Fortunately there are still writers who drink at the same magic fountains that inspired Vonnegut. As evidence I submit Hoosier Life & Casualty (Casperian Books), the second novel of Ian Woollen. It is not imitative, but the same sort of fire, wit, and wisdom are there.
Woollen takes his readers on a complex journey. The most unlikely coincidences unfold with such simplicity that they finally seem inevitable. Take the circumstances that lead to the first meeting of the novel’s two primary characters. Marian Purlbaugh is the daughter of a family that has wielded wealth and influence in Indianapolis for generations. They are the founders of Hoosier Life & Casualty, a company that has only recently discovered the enormous profits to be made from high-premium, low-benefit health insurance. Elvis Scurvine has been raised by a marginally functional and poverty-prone mother obsessed with Elvis Presley; hence the name. This younger Elvis has grown up with frequent assurances from his mother that his twin, who died at birth, would certainly have been the better son. And how do Marian and Elvis, this distinctly odd couple, meet? Because a childhood friend of one of them steals the near-junk pickup truck of the other. When it happens it seems both highly unlikely and perfectly logical.
The city of Indianapolis plays a major role in the unfolding story. Hoosier readers will enjoy and recognize many of the details. Some, however, will surprise. For instance, the PsychClones. PsychClones are small tornado-like clouds that move along the city’s streets, apparently at random. They are probably the result of an experiment at Rosey Labs, the mega-pharmaceutical company in town, going terribly wrong. These seemingly innocent clouds will from time to time confront a pedestrian, uttering from their whirling depths a snide comment meant to focus on the exact center of a person’s greatest psychological vulnerability. Making a response is fatal. “If you ignore the cloud, nothing happens. If you talk back, you’re gone.” A wispy husk of the victim’s body will be found a few days later.
A relationship does eventually develop between Marian and Elvis. But they are imperfect human beings trying to make the best of very trying circumstances. Past loves haunt them. Their histories limit them. And family members concoct an array of nightmares that seems to be endless. But the whole adventure they share is a hoot. It bounces from board room to little league park, from gritty neighborhood bar to the yacht club. Elvis even gets to attend a concert of the Indianapolis Symphony wearing his one suit and presumably a pair of “dress sandals.”
In the end the final resolution is neither completely final nor fully resolved.
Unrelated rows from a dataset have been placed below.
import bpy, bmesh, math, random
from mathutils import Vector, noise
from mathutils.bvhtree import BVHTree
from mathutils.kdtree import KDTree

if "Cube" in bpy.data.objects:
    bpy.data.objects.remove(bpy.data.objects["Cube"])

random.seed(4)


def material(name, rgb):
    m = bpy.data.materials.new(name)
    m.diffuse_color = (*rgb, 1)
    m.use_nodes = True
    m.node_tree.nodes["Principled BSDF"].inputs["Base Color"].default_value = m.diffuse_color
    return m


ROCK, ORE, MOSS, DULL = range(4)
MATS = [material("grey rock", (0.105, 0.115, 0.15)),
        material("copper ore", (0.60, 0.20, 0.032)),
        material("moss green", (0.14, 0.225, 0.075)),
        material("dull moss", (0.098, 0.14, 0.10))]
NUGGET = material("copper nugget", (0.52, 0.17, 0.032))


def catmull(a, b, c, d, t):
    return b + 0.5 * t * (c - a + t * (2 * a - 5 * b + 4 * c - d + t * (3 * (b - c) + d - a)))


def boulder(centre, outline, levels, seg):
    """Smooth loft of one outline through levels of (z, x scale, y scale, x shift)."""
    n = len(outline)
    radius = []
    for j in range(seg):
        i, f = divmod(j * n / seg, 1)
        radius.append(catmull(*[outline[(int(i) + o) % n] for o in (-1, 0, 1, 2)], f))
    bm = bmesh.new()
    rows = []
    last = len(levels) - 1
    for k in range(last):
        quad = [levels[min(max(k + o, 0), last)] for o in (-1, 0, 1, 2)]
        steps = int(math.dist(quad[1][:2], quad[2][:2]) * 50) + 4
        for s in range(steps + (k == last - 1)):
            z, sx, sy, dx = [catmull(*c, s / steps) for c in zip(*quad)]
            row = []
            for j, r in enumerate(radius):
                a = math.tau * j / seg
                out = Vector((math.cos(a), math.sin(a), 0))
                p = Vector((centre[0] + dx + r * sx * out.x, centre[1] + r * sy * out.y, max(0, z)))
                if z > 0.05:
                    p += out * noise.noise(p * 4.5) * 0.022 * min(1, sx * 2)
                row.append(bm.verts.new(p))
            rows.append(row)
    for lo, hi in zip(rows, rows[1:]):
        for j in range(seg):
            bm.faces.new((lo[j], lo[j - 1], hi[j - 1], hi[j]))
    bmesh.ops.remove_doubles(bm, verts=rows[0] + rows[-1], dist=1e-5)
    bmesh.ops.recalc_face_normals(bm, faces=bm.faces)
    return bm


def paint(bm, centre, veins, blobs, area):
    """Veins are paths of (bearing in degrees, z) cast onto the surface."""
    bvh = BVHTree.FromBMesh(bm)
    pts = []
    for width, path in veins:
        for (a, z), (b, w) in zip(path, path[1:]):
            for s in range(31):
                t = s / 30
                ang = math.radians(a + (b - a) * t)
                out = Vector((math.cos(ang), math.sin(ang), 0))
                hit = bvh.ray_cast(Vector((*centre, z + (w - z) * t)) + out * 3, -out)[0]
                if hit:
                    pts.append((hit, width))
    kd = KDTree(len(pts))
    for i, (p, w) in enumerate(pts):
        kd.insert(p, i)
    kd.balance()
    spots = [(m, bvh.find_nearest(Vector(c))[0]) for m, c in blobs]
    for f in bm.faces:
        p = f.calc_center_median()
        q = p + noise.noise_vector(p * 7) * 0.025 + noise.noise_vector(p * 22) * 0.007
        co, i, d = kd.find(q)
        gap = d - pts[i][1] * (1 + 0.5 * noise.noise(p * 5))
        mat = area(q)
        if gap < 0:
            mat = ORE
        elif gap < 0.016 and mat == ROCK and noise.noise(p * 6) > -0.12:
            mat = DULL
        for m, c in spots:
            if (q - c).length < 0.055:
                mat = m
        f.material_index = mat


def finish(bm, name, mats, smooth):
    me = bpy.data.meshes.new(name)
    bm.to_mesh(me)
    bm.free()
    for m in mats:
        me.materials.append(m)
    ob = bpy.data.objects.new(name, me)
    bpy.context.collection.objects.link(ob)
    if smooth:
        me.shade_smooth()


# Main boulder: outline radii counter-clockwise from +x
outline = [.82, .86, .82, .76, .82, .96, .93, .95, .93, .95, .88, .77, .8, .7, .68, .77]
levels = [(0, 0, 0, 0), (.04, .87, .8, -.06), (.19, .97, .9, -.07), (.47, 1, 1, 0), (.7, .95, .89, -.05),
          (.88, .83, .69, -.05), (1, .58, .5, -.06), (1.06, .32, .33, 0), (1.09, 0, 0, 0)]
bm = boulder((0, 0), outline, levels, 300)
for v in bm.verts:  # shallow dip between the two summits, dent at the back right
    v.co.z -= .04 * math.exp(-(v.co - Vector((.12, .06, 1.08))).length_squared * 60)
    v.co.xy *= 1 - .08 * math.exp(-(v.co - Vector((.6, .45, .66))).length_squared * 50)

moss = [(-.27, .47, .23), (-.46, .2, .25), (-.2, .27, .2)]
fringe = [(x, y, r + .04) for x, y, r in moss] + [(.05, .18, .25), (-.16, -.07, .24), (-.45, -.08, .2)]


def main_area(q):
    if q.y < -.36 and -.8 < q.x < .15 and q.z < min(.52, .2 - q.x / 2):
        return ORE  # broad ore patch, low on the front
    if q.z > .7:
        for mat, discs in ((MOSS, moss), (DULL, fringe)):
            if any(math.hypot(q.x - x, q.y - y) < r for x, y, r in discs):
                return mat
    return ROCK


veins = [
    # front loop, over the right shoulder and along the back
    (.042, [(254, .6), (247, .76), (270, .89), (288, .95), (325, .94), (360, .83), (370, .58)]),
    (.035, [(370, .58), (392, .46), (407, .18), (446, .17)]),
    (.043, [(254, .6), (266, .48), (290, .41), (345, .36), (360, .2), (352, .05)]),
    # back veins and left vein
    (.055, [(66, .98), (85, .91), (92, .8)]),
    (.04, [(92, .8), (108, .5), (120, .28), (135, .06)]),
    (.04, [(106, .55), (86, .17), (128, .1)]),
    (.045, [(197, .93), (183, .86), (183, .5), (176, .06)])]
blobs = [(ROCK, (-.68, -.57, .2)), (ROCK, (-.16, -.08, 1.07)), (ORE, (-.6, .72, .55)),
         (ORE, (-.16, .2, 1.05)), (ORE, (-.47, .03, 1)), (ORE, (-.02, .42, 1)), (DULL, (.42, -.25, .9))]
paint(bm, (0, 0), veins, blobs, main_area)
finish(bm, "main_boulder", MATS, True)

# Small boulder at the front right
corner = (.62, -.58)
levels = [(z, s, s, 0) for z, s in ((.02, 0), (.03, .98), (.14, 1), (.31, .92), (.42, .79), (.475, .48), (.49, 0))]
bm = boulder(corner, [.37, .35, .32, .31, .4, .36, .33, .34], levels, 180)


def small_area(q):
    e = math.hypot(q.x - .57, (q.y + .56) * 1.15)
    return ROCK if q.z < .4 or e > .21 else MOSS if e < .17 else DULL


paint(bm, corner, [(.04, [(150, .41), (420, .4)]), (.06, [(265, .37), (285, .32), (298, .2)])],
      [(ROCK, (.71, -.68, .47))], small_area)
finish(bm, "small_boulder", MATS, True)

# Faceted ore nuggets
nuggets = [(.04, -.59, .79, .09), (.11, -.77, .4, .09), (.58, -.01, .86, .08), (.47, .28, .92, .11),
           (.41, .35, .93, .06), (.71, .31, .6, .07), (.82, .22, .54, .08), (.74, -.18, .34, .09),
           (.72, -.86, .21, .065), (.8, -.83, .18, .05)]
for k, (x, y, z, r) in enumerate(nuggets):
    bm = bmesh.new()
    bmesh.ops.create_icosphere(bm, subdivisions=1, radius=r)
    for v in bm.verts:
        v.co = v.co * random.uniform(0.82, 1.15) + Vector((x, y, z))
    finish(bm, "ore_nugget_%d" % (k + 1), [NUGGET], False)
But life goes on and the reader will surely feel the better for having gone along, perhaps even a little wiser. Is Ian Woollen’s Hoosier Life & Casualty a good summer read? Yes, and much, much more.
This What-are-you-reading-Wednesday post was written by Jack King of Bloomington.